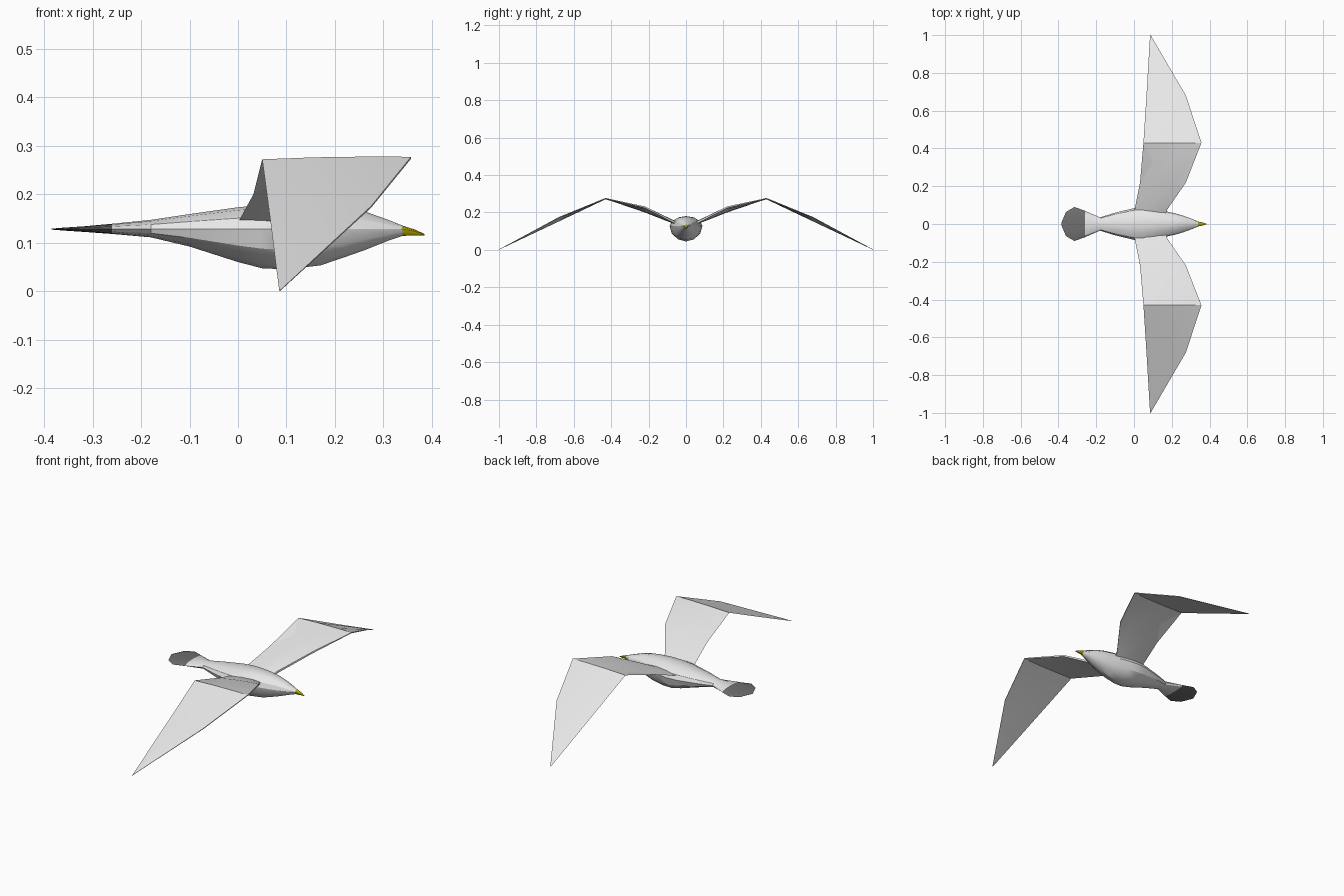
import bpy, bmesh, math

if "Cube" in bpy.data.objects:
    bpy.data.objects.remove(bpy.data.objects["Cube"])


def material(name, rgb):
    m = bpy.data.materials.new(name)
    m.diffuse_color = (*rgb, 1)
    m.use_nodes = True
    m.node_tree.nodes["Principled BSDF"].inputs["Base Color"].default_value = m.diffuse_color
    return m


white = material("white_feathers", (0.8, 0.8, 0.8))
grey = material("dark_grey_tail", (0.16, 0.16, 0.16))
yellow = material("yellow_beak", (0.52, 0.46, 0.0))


def loft(name, rings, mats, angle):
    """Skin a list of closed point rings and cap both ends."""
    bm = bmesh.new()
    vr = [[bm.verts.new(p) for p in r] for r in rings]
    n = len(vr[0])
    for a, b in zip(vr, vr[1:]):
        for i in range(n):
            j = (i + 1) % n
            bm.faces.new((a[i], a[j], b[j], b[i]))
    bm.faces.new(vr[0])
    bm.faces.new(vr[-1])
    bmesh.ops.recalc_face_normals(bm, faces=bm.faces)
    me = bpy.data.meshes.new(name)
    bm.to_mesh(me)
    bm.free()
    for m in mats:
        me.materials.append(m)
    ob = bpy.data.objects.new(name, me)
    bpy.context.collection.objects.link(ob)
    bpy.ops.object.select_all(action='DESELECT')
    ob.select_set(True)
    bpy.context.view_layer.objects.active = ob
    bpy.ops.object.shade_smooth_by_angle(angle=math.radians(angle))
    return ob


def oval(x, low, high, half, sides=12):
    """Cross-section, widest at the body's centre line."""
    mid = min(max(0.128, low + 0.3 * (high - low)), high - 0.3 * (high - low))
    pts = []
    for i in range(sides):
        a = 2 * math.pi * i / sides
        s = math.sin(a)
        z = mid + s * ((high - mid) if s > 0 else (mid - low))
        pts.append((x, half * math.cos(a), z))
    return pts


# Body from tail to head: x, bottom, top, half width
body = [(-0.26, .118, .139, .07), (-0.18, .111, .147, .035), (-0.1, .092, .159, .06),
        (0, .06, .173, .084), (.05, .047, .178, .088), (.1, .045, .181, .082),
        (.17, .053, .18, .067), (.22, .07, .174, .056), (.26, .084, .165, .044),
        (.31, .104, .147, .026), (.34, .114, .135, .013)]
loft("body", [oval(*s) for s in body], [white], 30)

# Fanned tail
tail = [(-.385, .127, .129, .006), (-.36, .125, .131, .064),
        (-.315, .122, .134, .09), (-.26, .118, .139, .07)]
loft("tail", [oval(*s) for s in tail], [grey], 30)

# Beak
beak = [(.34, .114, .135, .013), (.365, .115, .127, .008), (.385, .115, .118, .001)]
loft("beak", [oval(*s) for s in beak], [yellow], 30)

# Wings: y, trailing x and z, leading x and z, thickness
wing = [(.045, 0, .135, .165, .14, .018), (.075, .003, .147, .175, .155, .016),
        (.22, .032, .2, .275, .228, .012), (.43, .05, .272, .357, .275, .006),
        (.68, .066, .152, .275, .174, .005), (1, .085, .001, .088, .002, .002)]
for side, label in ((-1, "right"), (1, "left")):
    rings = []
    for y, xt, zt, xl, zl, t in wing:
        ring = []
        for f, h in ((0, 0), (.35, .5), (.75, .6), (1, .35), (1, -.35), (.75, -.5), (.35, -.4)):
            ring.append((xt + f * (xl - xt), side * y, max(0, zt + f * (zl - zt) + h * t)))
        rings.append(ring)
    loft(label + "_wing", rings, [white], 30)
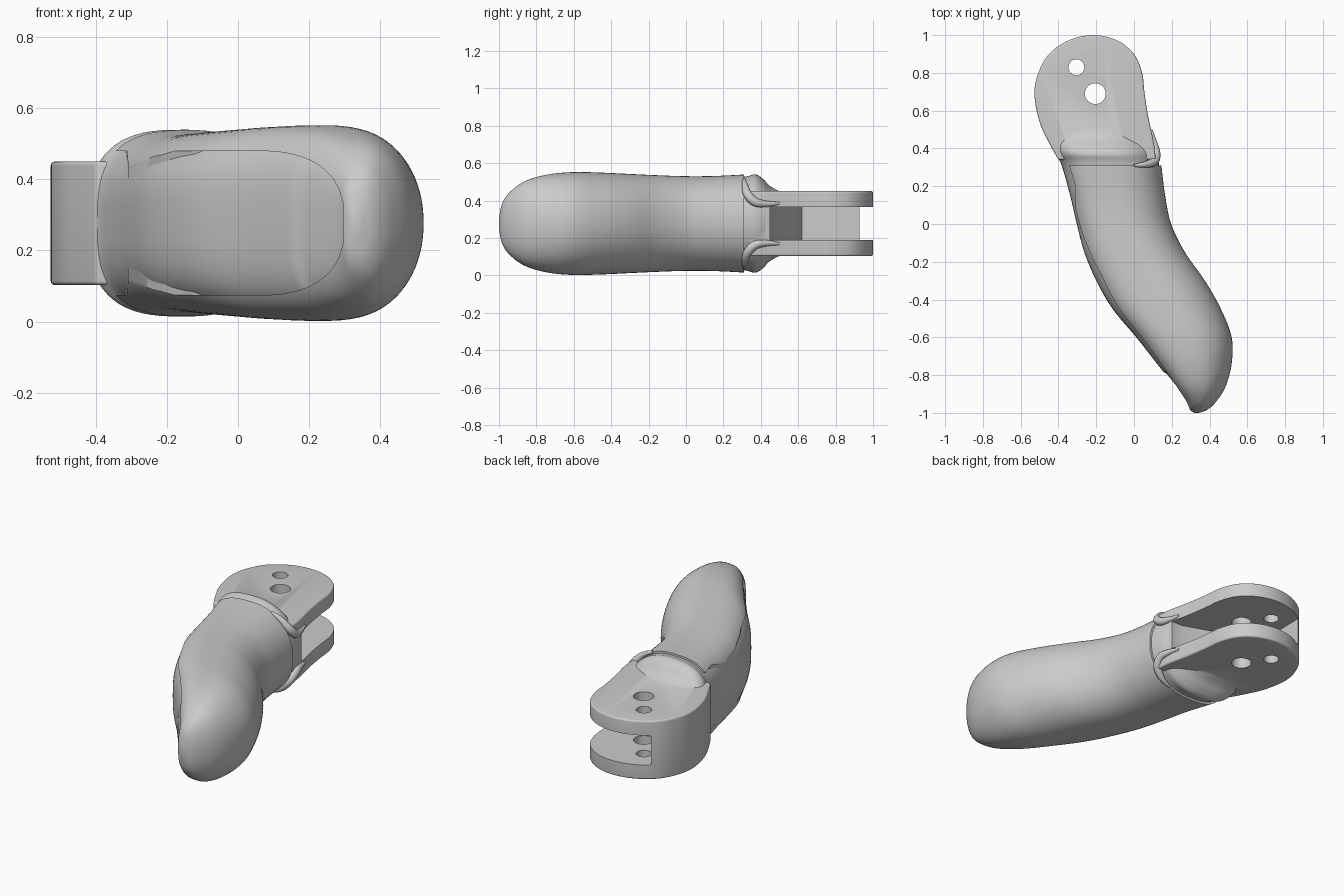
import bpy, bmesh, math
from mathutils import Vector

if "Cube" in bpy.data.objects:
    bpy.data.objects.remove(bpy.data.objects["Cube"])

ZC = 0.277


def spline(keys, steps, closed=False):
    """Catmull-Rom through rows of any width."""
    n, out = len(keys), []
    get = lambda i: keys[i % n] if closed else keys[max(0, min(n - 1, i))]
    for i in range(n if closed else n - 1):
        for s in range(steps):
            t = s / steps
            out.append([0.5 * (2 * b + (c - a) * t + (2*a - 5*b + 4*c - d) * t**2 + (3*b - a - 3*c + d) * t**3)
                        for a, b, c, d in zip(get(i - 1), get(i), get(i + 1), get(i + 2))])
    if not closed:
        out.append(list(keys[-1]))
    return out


def loft(name, rings):
    bm = bmesh.new()
    vs = [[bm.verts.new(p) for p in r] for r in rings]
    m = len(vs[0])
    for a, b in zip(vs, vs[1:]):
        for j in range(m):
            bm.faces.new((a[j], a[(j + 1) % m], b[(j + 1) % m], b[j]))
    bm.faces.new(vs[0])
    bm.faces.new(vs[-1])
    bmesh.ops.recalc_face_normals(bm, faces=bm.faces)
    me = bpy.data.meshes.new(name)
    bm.to_mesh(me)
    bm.free()
    ob = bpy.data.objects.new(name, me)
    bpy.context.collection.objects.link(ob)
    return ob


def prism(name, pts, z0, z1):
    return loft(name, [[(x, y, z) for x, y in pts] for z in (z0, z1)])


def disc(x, y, r):
    return [(x + r * math.cos(k * math.tau / 48), y + r * math.sin(k * math.tau / 48)) for k in range(48)]


def apply(ob):
    bpy.context.view_layer.update()
    me = bpy.data.meshes.new_from_object(ob.evaluated_get(bpy.context.evaluated_depsgraph_get()))
    ob.modifiers.clear()
    ob.data = me


def boolean(ob, other, op):
    m = ob.modifiers.new(op, 'BOOLEAN')
    m.object, m.operation, m.solver = other, op, 'EXACT'
    apply(ob)
    bpy.data.objects.remove(other)


def section(y, xl, xr, h, inset=0.0, m=80):
    """Flatter on the nail side (-x), rounder on the pad side."""
    xl, xr, h = xl + inset, xr - inset, h - inset
    c, w = (xl + xr) / 2, (xr - xl) / 2
    ring = []
    for k in range(m):
        a = math.tau * k / m
        ca, sa = math.cos(a), math.sin(a)
        e = 2 / (2.1 if ca > 0 else 3.0)
        ring.append((c + w * math.copysign(abs(ca)**e, ca), y, ZC + h * math.copysign(abs(sa)**e, sa)))
    return ring


# finger stations: y, left x, right x, half height
finger = [(-1.0, .32, .345, .03), (-.982, .295, .39, .11), (-.94, .27, .435, .17), (-.86, .205, .485, .227),
          (-.74, .11, .517, .262), (-.6, 0, .517, .275), (-.45, -.125, .46, .272), (-.3, -.212, .375, .265),
          (-.15, -.275, .27, .258), (0, -.315, .197, .253), (.15, -.35, .165, .254), (.31, -.395, .145, .262)]
knuckle = [(.37, -.425, .137, .275), (.41, -.44, .125, .252), (.45, -.455, .105, .212),
           (.51, -.475, .075, .18), (.57, -.48, .05, .15)]

# soft outer sleeve with the nail window cut out of its back
pad = loft("finger_pad", [section(*k) for k in spline(finger, 6)])
left = sorted((k[1], k[0]) for k in finger)


def back_y(x):
    for (xa, ya), (xb, yb) in zip(left, left[1:]):
        if x <= xb:
            return ya + (yb - ya) * (x - xa) / (xb - xa)
    return left[-1][1]


window = []
for i in range(61):
    x = -.46 + .755 * i / 60
    y = .5 if x < -.31 else back_y(x) + .1
    w = .203 * (1 - max(0, (x - .05) / .25)**2.5)**.4
    window.append([(x, -1.3, ZC - w), (x, y, ZC - w), (x, y, ZC + w), (x, -1.3, ZC + w)])
boolean(pad, loft("nail_window", window), 'DIFFERENCE')

# inner core that shows as the nail and flares into the knuckle
core = loft("core_and_hinge", [section(k[0] + .012 * (k[0] < -.8), *k[1:], inset=.012)
                               for k in spline(finger + knuckle, 6)])

# hinge block with rounded rim
outline = [(-.40, .34), (-.45, .43), (-.5, .54), (-.527, .68), (-.51, .79), (-.45, .9), (-.34, .975), (-.21, 1.0),
           (-.09, .972), (0, .9), (.043, .8), (.055, .7), (.075, .57), (.105, .43), (.115, .34)]
hinge = prism("hinge", [tuple(p) for p in spline(outline, 5)], .103, .45)
bev = hinge.modifiers.new("rim", 'BEVEL')
bev.width, bev.segments, bev.limit_method, bev.angle_limit = .045, 5, 'ANGLE', math.radians(50)
apply(hinge)
boolean(core, hinge, 'UNION')

# slot between the two plates, closed on the -x side, and pin holes
boolean(core, prism("slot", [(-.425, 1.2), (-.42, .92), (-.425, .62), (-.2, .53), (.03, .45), (.5, .45), (.5, 1.2)],
                    .19, .365), 'DIFFERENCE')
for x, y, r in ((-.205, .69, .055), (-.305, .83, .042)):
    boolean(core, prism("pin_hole", disc(x, y, r), -.1, .7), 'DIFFERENCE')

# raised lips where the plates meet the finger on the +x side
lips = []
for s in (1, -1):
    path = [Vector(p) for p in spline([(0, .31, s * .236), (.06, .315, s * .205), (.105, .33, s * .155),
                                       (.117, .37, s * .115), (.107, .43, s * .105), (.09, .5, s * .108)], 6)]
    rings = []
    for i, p in enumerate(path):
        d = (path[min(i + 1, len(path) - 1)] - path[max(i - 1, 0)]).normalized()
        u = d.cross(Vector((1, 0, 0))).normalized()
        v = d.cross(u)
        r = .006 + .018 * math.sin(math.pi * i / (len(path) - 1))
        rings.append([p + Vector((0, 0, ZC)) + r * (u * math.cos(a) + v * math.sin(a))
                      for a in (math.tau * k / 14 for k in range(14))])
    lips.append(loft("plate_lip", rings))

for ob in [pad, core] + lips:
    bpy.ops.object.select_all(action='DESELECT')
    ob.select_set(True)
    bpy.context.view_layer.objects.active = ob
    bpy.ops.object.shade_smooth_by_angle(angle=math.radians(35))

——

■ **WHAT THE TASK REQUIRES**
Find the word "core" in the entries and show each line where it is found.

■ **ANSWER BOX**
# inner core that shows as the nail and flares into the knuckle
core = loft("core_and_hinge", [section(k[0] + .012 * (k[0] < -.8), *k[1:], inset=.012)
boolean(core, hinge, 'UNION')
boolean(core, prism("slot", [(-.425, 1.2), (-.42, .92), (-.425, .62), (-.2, .53), (.03, .45), (.5, .45), (.5, 1.2)],
    boolean(core, prism("pin_hole", disc(x, y, r), -.1, .7), 'DIFFERENCE')
for ob in [pad, core] + lips:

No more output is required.